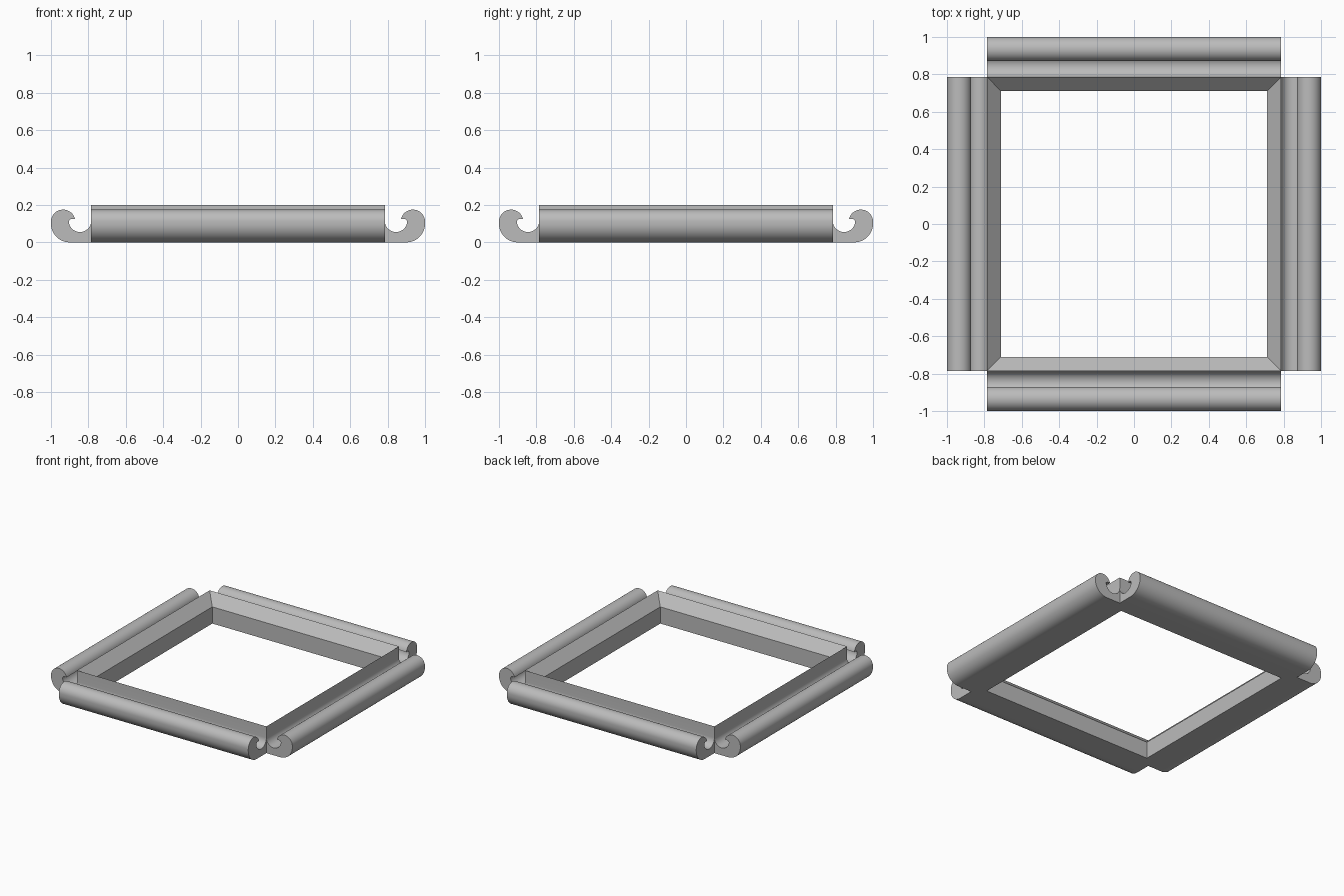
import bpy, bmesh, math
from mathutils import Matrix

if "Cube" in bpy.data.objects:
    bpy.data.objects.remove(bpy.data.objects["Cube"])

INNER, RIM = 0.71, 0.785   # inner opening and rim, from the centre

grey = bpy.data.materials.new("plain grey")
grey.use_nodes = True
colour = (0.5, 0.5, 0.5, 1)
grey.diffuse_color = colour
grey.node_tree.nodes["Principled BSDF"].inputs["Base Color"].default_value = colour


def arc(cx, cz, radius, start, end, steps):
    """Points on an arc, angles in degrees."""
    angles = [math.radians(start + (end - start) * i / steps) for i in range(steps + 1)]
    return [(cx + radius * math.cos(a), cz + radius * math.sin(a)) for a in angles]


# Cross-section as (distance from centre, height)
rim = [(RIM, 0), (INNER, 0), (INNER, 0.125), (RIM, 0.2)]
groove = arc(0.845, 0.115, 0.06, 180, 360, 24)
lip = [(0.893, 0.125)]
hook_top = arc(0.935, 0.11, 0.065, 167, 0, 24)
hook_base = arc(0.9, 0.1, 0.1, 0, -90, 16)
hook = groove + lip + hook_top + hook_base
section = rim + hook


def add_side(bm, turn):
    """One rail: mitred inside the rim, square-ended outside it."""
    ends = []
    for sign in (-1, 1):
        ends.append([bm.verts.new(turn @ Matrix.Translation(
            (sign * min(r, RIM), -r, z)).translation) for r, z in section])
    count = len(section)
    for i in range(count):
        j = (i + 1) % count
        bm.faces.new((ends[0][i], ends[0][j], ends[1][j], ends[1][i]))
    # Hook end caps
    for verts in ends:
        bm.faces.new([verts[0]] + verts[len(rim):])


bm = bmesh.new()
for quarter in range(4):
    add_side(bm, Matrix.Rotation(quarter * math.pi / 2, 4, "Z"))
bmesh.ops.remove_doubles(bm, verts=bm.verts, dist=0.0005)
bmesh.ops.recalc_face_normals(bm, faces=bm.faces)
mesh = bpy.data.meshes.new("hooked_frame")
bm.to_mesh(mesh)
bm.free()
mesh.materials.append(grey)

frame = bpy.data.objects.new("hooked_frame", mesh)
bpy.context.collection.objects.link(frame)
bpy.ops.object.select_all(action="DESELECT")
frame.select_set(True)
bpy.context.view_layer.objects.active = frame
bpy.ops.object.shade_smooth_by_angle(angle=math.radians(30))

**ACTIVITY**
Reproduce verbatim the opening line of the material and every line after it, up to and including the line with "bmesh.ops.recalc_face_normals(bm, faces=bm.faces)", but no pictures.

**EXERCISE OUTPUT**
import bpy, bmesh, math
from mathutils import Matrix

if "Cube" in bpy.data.objects:
    bpy.data.objects.remove(bpy.data.objects["Cube"])

INNER, RIM = 0.71, 0.785   # inner opening and rim, from the centre

grey = bpy.data.materials.new("plain grey")
grey.use_nodes = True
colour = (0.5, 0.5, 0.5, 1)
grey.diffuse_color = colour
grey.node_tree.nodes["Principled BSDF"].inputs["Base Color"].default_value = colour


def arc(cx, cz, radius, start, end, steps):
    """Points on an arc, angles in degrees."""
    angles = [math.radians(start + (end - start) * i / steps) for i in range(steps + 1)]
    return [(cx + radius * math.cos(a), cz + radius * math.sin(a)) for a in angles]


# Cross-section as (distance from centre, height)
rim = [(RIM, 0), (INNER, 0), (INNER, 0.125), (RIM, 0.2)]
groove = arc(0.845, 0.115, 0.06, 180, 360, 24)
lip = [(0.893, 0.125)]
hook_top = arc(0.935, 0.11, 0.065, 167, 0, 24)
hook_base = arc(0.9, 0.1, 0.1, 0, -90, 16)
hook = groove + lip + hook_top + hook_base
section = rim + hook


def add_side(bm, turn):
    """One rail: mitred inside the rim, square-ended outside it."""
    ends = []
    for sign in (-1, 1):
        ends.append([bm.verts.new(turn @ Matrix.Translation(
            (sign * min(r, RIM), -r, z)).translation) for r, z in section])
    count = len(section)
    for i in range(count):
        j = (i + 1) % count
        bm.faces.new((ends[0][i], ends[0][j], ends[1][j], ends[1][i]))
    # Hook end caps
    for verts in ends:
        bm.faces.new([verts[0]] + verts[len(rim):])


bm = bmesh.new()
for quarter in range(4):
    add_side(bm, Matrix.Rotation(quarter * math.pi / 2, 4, "Z"))
bmesh.ops.remove_doubles(bm, verts=bm.verts, dist=0.0005)
bmesh.ops.recalc_face_normals(bm, faces=bm.faces)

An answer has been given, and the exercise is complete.